Exercise material:

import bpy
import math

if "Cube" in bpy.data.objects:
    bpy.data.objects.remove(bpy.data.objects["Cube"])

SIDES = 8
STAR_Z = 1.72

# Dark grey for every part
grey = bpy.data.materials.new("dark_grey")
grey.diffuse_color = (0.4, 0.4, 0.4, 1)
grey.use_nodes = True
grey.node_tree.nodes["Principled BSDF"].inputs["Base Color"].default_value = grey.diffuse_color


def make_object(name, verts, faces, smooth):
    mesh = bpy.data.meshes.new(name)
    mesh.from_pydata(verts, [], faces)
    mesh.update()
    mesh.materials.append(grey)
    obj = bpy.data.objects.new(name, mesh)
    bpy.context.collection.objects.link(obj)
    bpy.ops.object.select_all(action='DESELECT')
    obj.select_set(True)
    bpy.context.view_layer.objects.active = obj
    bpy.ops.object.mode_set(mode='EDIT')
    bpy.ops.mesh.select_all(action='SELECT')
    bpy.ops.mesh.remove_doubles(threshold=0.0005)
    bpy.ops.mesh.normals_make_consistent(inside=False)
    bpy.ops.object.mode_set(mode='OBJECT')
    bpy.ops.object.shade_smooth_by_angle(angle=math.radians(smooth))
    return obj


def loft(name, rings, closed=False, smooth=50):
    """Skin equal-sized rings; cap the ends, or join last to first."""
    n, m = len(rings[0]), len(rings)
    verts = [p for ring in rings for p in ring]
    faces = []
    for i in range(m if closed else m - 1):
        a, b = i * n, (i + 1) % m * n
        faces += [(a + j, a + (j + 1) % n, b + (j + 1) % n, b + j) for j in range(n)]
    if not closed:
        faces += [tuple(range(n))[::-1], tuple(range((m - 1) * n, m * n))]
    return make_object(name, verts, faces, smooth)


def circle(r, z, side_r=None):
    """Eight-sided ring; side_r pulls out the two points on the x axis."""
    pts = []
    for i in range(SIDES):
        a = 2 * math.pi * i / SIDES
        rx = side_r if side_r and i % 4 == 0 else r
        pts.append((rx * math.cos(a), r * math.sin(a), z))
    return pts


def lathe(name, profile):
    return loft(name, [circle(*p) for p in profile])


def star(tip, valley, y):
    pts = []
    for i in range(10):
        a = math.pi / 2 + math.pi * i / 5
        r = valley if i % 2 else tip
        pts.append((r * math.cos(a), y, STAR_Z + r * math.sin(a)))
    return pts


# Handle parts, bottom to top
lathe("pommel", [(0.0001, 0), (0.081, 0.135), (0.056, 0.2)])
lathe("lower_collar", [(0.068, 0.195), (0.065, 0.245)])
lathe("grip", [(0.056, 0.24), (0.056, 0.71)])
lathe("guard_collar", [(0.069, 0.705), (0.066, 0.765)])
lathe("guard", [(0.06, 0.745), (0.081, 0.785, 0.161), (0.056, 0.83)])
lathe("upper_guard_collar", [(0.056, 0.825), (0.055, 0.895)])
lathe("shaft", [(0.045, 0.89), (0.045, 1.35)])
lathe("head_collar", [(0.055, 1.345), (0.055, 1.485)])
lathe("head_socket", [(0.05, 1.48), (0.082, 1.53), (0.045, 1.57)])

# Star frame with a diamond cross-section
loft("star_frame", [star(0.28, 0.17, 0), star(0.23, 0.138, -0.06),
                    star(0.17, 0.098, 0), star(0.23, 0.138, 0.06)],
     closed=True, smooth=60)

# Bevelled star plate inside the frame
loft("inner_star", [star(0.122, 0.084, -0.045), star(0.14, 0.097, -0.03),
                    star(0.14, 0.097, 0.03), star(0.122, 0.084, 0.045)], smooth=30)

Task requirements: Give back the listing exactly, please, from its first line to the line containing "bpy.context.view_layer.objects.active = obj", inclusive, and nothing past that line.

Answer space:
import bpy
import math

if "Cube" in bpy.data.objects:
    bpy.data.objects.remove(bpy.data.objects["Cube"])

SIDES = 8
STAR_Z = 1.72

# Dark grey for every part
grey = bpy.data.materials.new("dark_grey")
grey.diffuse_color = (0.4, 0.4, 0.4, 1)
grey.use_nodes = True
grey.node_tree.nodes["Principled BSDF"].inputs["Base Color"].default_value = grey.diffuse_color


def make_object(name, verts, faces, smooth):
    mesh = bpy.data.meshes.new(name)
    mesh.from_pydata(verts, [], faces)
    mesh.update()
    mesh.materials.append(grey)
    obj = bpy.data.objects.new(name, mesh)
    bpy.context.collection.objects.link(obj)
    bpy.ops.object.select_all(action='DESELECT')
    obj.select_set(True)
    bpy.context.view_layer.objects.active = obj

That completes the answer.